*THE TASK*. If pictures appear in the lines below, skip them and copy exactly the lines from the one containing "0.71, 0.01, 0.01)])" through the one containing "0.416), (1.0, 0.417)]", and nothing else.

*GIVEN DATA*.
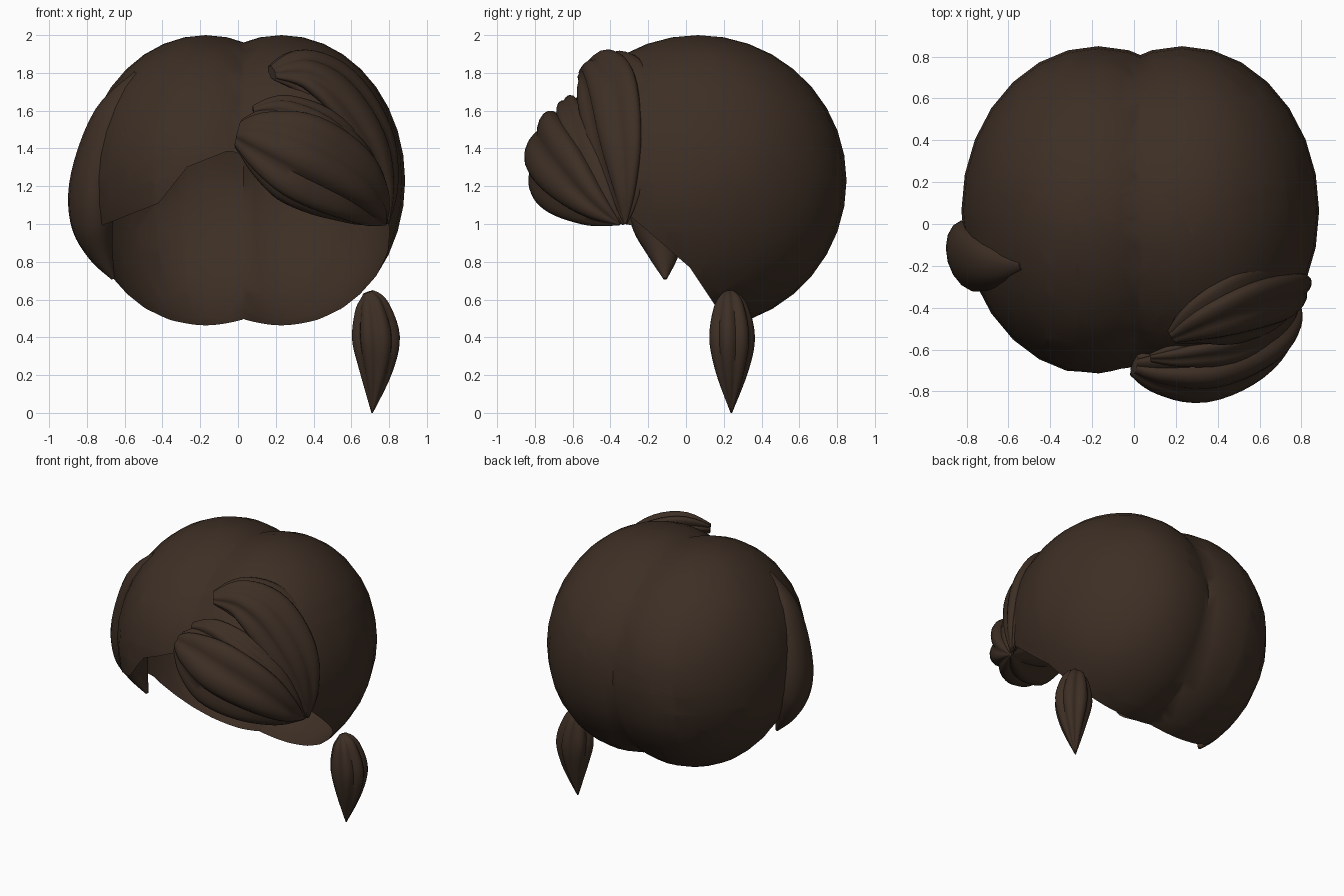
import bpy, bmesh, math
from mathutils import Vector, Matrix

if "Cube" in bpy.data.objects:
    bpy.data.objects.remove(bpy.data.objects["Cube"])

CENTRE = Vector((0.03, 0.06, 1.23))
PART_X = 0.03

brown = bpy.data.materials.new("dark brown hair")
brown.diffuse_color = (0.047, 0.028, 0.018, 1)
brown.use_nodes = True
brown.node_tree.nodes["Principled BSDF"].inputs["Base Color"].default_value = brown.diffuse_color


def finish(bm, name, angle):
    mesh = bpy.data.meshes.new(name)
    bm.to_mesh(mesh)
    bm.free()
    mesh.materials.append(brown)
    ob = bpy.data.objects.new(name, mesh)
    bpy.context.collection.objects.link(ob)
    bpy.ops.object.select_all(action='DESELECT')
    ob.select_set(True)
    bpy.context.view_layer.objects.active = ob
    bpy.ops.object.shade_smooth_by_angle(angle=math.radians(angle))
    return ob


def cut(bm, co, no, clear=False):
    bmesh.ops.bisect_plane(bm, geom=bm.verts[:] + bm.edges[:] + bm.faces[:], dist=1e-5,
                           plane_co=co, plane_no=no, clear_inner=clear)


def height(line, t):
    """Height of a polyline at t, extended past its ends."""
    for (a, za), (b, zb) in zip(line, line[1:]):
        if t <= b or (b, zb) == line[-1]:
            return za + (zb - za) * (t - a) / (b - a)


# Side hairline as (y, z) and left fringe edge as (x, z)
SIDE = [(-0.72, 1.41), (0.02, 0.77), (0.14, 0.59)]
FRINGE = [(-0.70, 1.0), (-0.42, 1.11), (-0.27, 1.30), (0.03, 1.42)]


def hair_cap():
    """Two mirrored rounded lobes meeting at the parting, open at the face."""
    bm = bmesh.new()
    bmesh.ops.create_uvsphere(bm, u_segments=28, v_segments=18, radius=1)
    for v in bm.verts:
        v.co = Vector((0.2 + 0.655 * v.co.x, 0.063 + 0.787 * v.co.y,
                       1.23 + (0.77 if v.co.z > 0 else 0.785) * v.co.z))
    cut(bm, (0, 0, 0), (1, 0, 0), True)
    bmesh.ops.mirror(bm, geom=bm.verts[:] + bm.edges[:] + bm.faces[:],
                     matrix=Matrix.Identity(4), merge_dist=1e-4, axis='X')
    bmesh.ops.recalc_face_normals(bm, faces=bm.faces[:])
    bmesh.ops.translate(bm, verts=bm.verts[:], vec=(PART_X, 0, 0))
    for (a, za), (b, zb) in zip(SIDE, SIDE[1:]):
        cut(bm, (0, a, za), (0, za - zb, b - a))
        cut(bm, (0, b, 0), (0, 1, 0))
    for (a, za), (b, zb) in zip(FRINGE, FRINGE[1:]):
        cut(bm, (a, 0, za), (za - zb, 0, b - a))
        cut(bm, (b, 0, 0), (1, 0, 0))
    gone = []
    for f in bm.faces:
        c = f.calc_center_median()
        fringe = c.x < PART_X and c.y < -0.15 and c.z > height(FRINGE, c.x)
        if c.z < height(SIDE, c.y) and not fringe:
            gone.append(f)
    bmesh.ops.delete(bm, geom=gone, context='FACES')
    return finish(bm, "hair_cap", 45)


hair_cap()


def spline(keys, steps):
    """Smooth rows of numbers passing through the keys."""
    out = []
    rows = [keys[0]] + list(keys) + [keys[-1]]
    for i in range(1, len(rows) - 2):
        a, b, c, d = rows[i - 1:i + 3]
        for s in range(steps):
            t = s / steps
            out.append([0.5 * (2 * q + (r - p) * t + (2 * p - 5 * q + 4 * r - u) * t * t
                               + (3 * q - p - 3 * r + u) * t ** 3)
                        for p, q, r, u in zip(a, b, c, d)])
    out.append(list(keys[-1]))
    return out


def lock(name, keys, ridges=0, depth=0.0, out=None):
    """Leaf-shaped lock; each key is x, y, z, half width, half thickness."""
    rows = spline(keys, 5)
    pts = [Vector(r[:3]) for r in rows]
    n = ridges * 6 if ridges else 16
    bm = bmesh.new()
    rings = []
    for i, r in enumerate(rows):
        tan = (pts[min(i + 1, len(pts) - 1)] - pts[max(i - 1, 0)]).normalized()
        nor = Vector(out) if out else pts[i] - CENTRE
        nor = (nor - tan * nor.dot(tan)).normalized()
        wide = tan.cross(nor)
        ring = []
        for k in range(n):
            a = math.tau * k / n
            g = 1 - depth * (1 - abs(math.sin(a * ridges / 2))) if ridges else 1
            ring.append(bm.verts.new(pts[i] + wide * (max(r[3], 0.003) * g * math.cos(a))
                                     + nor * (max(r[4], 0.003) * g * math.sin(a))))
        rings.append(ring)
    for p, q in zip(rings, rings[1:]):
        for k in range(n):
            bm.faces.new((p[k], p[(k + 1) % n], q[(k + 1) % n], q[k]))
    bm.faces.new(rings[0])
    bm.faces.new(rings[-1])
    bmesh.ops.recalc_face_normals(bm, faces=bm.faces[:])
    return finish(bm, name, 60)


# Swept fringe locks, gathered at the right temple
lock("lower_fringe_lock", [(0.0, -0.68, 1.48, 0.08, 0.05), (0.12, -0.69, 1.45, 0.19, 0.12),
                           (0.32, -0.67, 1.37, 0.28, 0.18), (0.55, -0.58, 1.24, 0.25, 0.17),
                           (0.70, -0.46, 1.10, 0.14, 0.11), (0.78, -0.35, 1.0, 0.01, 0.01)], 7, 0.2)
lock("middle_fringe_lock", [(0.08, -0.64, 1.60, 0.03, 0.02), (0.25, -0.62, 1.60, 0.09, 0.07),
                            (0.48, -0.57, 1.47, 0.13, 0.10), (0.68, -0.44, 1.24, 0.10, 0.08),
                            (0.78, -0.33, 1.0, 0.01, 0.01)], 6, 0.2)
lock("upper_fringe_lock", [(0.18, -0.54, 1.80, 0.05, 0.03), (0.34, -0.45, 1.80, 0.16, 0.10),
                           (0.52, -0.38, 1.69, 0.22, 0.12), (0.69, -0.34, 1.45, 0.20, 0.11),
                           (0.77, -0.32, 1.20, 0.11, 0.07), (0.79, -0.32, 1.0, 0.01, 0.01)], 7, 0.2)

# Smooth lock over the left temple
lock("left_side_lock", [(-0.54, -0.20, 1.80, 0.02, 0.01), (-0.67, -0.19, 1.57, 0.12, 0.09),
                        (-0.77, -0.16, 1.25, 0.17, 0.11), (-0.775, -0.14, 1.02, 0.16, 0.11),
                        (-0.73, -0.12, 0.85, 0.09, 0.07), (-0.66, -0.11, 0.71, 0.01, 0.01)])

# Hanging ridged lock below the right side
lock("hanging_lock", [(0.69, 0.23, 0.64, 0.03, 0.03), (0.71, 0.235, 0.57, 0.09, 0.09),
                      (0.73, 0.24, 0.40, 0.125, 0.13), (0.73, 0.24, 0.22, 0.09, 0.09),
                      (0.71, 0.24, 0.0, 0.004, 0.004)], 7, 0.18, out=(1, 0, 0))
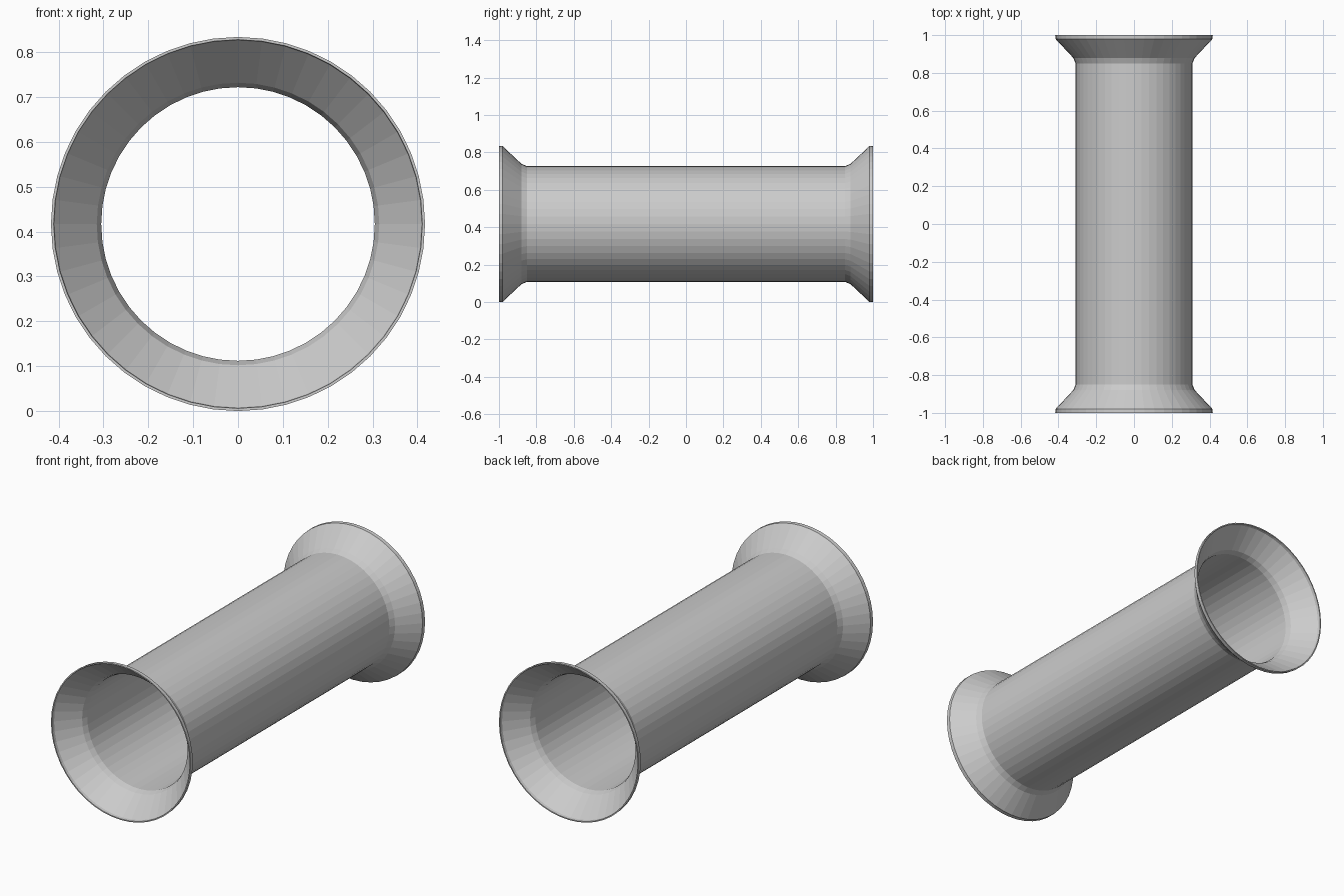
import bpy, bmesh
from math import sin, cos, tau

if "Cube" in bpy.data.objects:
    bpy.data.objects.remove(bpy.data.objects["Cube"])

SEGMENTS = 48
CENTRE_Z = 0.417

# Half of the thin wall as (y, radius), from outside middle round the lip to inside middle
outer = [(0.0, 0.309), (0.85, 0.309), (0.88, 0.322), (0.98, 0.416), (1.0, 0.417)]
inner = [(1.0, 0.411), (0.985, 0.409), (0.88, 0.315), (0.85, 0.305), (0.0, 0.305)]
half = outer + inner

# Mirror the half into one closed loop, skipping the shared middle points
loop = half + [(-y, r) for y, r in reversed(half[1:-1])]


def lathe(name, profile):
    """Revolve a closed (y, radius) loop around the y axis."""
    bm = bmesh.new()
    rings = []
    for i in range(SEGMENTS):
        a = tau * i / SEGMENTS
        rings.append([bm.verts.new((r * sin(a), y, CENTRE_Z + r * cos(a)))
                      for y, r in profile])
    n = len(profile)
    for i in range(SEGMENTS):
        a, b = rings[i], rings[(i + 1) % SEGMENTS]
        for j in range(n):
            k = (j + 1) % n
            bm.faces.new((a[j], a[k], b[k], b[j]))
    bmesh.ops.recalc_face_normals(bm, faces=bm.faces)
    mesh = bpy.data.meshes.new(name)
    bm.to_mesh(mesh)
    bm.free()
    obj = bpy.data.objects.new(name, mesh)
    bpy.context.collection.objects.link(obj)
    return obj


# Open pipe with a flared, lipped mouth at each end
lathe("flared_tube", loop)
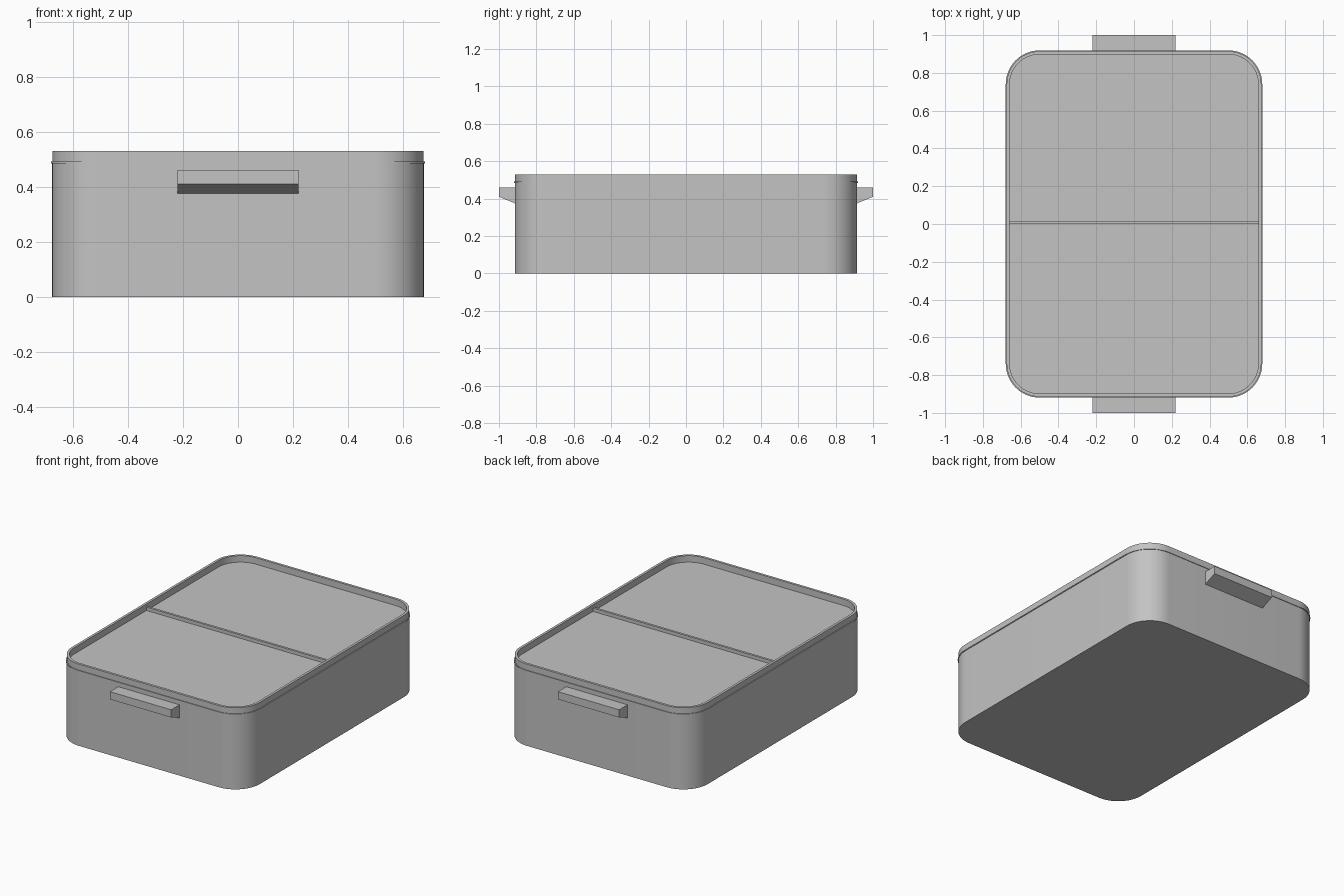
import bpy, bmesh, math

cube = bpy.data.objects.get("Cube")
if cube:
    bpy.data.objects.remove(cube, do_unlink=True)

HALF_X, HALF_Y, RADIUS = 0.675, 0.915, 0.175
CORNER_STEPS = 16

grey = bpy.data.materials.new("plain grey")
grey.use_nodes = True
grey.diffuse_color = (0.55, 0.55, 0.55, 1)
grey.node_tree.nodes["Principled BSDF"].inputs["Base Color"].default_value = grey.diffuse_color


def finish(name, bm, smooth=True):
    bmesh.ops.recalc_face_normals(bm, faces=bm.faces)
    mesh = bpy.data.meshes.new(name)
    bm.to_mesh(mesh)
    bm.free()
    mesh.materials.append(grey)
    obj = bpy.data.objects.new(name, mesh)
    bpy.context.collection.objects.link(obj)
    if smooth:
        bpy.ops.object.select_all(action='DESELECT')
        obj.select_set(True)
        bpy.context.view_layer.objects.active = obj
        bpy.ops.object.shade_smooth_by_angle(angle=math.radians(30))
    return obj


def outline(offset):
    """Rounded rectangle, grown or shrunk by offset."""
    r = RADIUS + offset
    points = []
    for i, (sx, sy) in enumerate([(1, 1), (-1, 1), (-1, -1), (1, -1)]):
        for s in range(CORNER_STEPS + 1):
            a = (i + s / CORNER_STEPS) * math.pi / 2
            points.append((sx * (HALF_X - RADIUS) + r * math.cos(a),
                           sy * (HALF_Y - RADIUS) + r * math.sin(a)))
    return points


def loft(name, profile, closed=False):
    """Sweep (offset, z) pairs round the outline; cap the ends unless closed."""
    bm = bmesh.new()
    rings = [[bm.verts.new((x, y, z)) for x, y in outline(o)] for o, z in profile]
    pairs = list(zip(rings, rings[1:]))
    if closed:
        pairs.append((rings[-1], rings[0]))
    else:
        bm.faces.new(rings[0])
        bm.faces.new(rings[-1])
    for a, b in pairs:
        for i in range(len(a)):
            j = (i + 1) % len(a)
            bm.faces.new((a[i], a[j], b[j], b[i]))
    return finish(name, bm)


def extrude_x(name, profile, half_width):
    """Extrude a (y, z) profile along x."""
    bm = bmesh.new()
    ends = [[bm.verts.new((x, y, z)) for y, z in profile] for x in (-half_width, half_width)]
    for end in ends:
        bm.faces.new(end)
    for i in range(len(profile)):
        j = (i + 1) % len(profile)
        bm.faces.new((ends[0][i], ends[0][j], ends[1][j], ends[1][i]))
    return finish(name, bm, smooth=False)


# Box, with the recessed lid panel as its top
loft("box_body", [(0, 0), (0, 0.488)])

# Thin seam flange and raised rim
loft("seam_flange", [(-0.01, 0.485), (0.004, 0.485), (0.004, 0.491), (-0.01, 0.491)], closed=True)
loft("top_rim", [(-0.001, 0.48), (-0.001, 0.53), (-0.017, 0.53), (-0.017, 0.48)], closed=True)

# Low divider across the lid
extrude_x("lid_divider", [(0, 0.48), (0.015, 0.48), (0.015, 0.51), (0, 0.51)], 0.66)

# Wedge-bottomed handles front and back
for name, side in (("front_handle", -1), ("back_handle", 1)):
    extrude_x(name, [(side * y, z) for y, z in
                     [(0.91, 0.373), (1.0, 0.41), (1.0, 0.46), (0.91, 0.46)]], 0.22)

*ANSWER FOR THE TASK*.
                        (-0.73, -0.12, 0.85, 0.09, 0.07), (-0.66, -0.11, 0.71, 0.01, 0.01)])

# Hanging ridged lock below the right side
lock("hanging_lock", [(0.69, 0.23, 0.64, 0.03, 0.03), (0.71, 0.235, 0.57, 0.09, 0.09),
                      (0.73, 0.24, 0.40, 0.125, 0.13), (0.73, 0.24, 0.22, 0.09, 0.09),
                      (0.71, 0.24, 0.0, 0.004, 0.004)], 7, 0.18, out=(1, 0, 0))
import bpy, bmesh
from math import sin, cos, tau

if "Cube" in bpy.data.objects:
    bpy.data.objects.remove(bpy.data.objects["Cube"])

SEGMENTS = 48
CENTRE_Z = 0.417

# Half of the thin wall as (y, radius), from outside middle round the lip to inside middle
outer = [(0.0, 0.309), (0.85, 0.309), (0.88, 0.322), (0.98, 0.416), (1.0, 0.417)]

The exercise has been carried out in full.